[Work task] Begin at the line containing "# Smooth the" and reproduce every line through the end of the entries below. Nothing else should appear.

[Excerpts from a dataset]
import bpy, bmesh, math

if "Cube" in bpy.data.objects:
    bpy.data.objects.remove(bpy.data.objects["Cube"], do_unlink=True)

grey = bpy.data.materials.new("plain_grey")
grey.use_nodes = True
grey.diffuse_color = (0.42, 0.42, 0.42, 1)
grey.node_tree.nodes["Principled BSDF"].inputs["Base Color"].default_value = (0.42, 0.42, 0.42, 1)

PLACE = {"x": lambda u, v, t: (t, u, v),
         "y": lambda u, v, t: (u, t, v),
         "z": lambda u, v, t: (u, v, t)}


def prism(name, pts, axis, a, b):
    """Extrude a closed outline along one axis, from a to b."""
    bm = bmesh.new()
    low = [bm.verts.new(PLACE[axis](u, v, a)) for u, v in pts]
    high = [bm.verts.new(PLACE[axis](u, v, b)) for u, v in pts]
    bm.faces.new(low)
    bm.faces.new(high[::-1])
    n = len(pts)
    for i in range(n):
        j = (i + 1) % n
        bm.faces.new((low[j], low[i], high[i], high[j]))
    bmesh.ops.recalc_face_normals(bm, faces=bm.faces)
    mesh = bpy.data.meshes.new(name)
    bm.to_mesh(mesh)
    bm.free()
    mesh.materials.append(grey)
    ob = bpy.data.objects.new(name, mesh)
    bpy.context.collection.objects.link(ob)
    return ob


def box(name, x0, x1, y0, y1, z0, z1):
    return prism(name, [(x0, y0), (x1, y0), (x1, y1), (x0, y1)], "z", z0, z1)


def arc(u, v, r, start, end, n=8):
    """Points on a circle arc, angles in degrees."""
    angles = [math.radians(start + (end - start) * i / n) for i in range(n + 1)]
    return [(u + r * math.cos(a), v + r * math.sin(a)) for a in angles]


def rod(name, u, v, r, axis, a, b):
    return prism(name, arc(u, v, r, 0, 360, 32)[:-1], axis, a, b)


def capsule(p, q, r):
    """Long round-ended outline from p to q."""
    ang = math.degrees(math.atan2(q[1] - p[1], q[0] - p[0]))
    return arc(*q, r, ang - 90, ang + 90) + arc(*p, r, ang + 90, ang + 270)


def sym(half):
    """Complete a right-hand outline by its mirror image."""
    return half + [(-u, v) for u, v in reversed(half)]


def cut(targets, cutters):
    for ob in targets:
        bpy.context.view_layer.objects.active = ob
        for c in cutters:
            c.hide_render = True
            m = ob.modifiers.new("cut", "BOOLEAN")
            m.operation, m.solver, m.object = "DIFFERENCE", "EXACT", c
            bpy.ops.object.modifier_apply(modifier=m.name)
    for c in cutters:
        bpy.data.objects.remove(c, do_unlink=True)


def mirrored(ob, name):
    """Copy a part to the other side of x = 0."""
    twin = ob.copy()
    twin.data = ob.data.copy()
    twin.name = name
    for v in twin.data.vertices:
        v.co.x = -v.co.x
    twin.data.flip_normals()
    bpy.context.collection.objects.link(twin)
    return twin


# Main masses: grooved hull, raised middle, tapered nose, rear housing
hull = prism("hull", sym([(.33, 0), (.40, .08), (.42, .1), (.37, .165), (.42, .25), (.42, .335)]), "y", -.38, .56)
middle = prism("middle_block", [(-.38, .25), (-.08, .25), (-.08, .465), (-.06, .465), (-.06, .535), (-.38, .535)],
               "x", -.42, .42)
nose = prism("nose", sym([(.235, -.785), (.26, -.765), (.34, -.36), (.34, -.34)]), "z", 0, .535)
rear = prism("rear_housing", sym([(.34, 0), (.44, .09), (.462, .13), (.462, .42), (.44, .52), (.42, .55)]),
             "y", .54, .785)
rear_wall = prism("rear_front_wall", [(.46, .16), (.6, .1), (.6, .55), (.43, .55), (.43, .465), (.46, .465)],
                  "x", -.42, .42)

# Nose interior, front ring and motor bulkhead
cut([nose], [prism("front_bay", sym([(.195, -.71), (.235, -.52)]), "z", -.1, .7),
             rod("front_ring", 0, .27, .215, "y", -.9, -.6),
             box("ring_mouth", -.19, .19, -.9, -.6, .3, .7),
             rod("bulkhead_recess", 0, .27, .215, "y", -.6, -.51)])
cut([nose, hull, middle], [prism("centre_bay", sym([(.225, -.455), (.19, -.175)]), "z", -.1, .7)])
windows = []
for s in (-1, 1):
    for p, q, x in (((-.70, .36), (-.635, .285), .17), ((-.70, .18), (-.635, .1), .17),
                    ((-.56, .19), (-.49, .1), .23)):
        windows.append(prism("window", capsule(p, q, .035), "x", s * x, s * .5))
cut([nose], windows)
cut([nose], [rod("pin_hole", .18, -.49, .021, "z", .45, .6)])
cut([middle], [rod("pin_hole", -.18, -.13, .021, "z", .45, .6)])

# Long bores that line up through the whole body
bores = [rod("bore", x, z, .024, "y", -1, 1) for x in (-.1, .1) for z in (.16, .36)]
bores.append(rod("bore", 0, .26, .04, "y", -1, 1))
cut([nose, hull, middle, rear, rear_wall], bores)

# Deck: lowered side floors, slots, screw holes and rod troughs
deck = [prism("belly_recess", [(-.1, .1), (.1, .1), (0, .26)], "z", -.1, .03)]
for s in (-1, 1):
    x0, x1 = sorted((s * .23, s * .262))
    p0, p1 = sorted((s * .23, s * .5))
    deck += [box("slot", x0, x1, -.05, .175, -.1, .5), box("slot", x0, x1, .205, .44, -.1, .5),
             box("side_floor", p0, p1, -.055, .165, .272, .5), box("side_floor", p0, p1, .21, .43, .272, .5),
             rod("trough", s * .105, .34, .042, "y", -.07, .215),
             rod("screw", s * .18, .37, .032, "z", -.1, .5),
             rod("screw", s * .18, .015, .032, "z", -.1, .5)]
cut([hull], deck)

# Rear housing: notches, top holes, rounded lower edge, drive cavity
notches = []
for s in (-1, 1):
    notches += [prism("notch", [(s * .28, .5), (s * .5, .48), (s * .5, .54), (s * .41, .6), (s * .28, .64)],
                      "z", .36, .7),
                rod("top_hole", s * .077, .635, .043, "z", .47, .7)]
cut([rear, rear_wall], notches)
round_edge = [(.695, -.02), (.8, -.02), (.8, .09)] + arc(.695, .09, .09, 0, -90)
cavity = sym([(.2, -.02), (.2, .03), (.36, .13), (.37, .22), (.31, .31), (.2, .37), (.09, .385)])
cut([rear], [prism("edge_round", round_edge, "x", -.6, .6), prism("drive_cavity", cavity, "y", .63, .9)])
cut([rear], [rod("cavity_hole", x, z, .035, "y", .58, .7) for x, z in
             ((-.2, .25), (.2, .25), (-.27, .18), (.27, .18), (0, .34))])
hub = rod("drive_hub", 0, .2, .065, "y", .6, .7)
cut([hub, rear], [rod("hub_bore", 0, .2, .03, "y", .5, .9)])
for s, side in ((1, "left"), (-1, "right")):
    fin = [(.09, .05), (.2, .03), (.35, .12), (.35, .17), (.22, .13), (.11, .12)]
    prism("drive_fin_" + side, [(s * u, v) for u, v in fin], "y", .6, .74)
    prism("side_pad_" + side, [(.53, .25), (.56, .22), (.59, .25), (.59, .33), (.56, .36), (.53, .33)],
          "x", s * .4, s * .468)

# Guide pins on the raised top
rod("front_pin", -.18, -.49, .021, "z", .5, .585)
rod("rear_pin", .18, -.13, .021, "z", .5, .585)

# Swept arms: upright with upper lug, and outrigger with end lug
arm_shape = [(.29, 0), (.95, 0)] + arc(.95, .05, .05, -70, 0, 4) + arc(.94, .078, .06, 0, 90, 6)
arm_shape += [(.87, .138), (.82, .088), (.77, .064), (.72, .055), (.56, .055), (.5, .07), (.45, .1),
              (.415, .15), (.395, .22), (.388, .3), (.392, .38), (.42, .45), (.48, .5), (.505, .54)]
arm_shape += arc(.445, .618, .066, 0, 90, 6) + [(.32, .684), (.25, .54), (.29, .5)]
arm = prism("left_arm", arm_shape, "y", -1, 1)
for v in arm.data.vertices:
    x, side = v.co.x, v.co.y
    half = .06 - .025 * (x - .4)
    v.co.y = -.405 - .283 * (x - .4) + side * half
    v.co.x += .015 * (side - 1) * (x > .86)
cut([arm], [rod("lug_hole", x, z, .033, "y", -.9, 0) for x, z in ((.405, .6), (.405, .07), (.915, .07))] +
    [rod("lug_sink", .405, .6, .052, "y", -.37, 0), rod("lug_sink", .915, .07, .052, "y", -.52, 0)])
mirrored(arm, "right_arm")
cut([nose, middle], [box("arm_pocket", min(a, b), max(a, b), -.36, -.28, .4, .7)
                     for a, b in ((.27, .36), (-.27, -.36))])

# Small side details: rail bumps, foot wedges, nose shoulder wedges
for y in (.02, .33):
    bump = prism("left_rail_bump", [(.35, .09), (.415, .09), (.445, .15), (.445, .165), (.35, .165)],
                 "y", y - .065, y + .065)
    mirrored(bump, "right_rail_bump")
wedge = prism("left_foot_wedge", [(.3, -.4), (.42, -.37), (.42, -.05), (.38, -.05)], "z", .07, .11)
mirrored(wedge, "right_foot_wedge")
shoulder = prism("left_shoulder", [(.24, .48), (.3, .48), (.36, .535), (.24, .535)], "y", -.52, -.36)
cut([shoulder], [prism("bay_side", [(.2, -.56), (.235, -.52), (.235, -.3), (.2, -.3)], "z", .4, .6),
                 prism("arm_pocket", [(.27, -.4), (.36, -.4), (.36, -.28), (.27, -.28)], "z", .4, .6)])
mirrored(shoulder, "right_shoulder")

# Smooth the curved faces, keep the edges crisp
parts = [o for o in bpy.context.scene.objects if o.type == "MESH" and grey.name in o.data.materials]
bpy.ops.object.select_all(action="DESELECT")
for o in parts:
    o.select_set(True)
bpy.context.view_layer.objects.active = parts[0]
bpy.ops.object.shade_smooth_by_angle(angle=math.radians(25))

[Written reply]
# Smooth the curved faces, keep the edges crisp
parts = [o for o in bpy.context.scene.objects if o.type == "MESH" and grey.name in o.data.materials]
bpy.ops.object.select_all(action="DESELECT")
for o in parts:
    o.select_set(True)
bpy.context.view_layer.objects.active = parts[0]
bpy.ops.object.shade_smooth_by_angle(angle=math.radians(25))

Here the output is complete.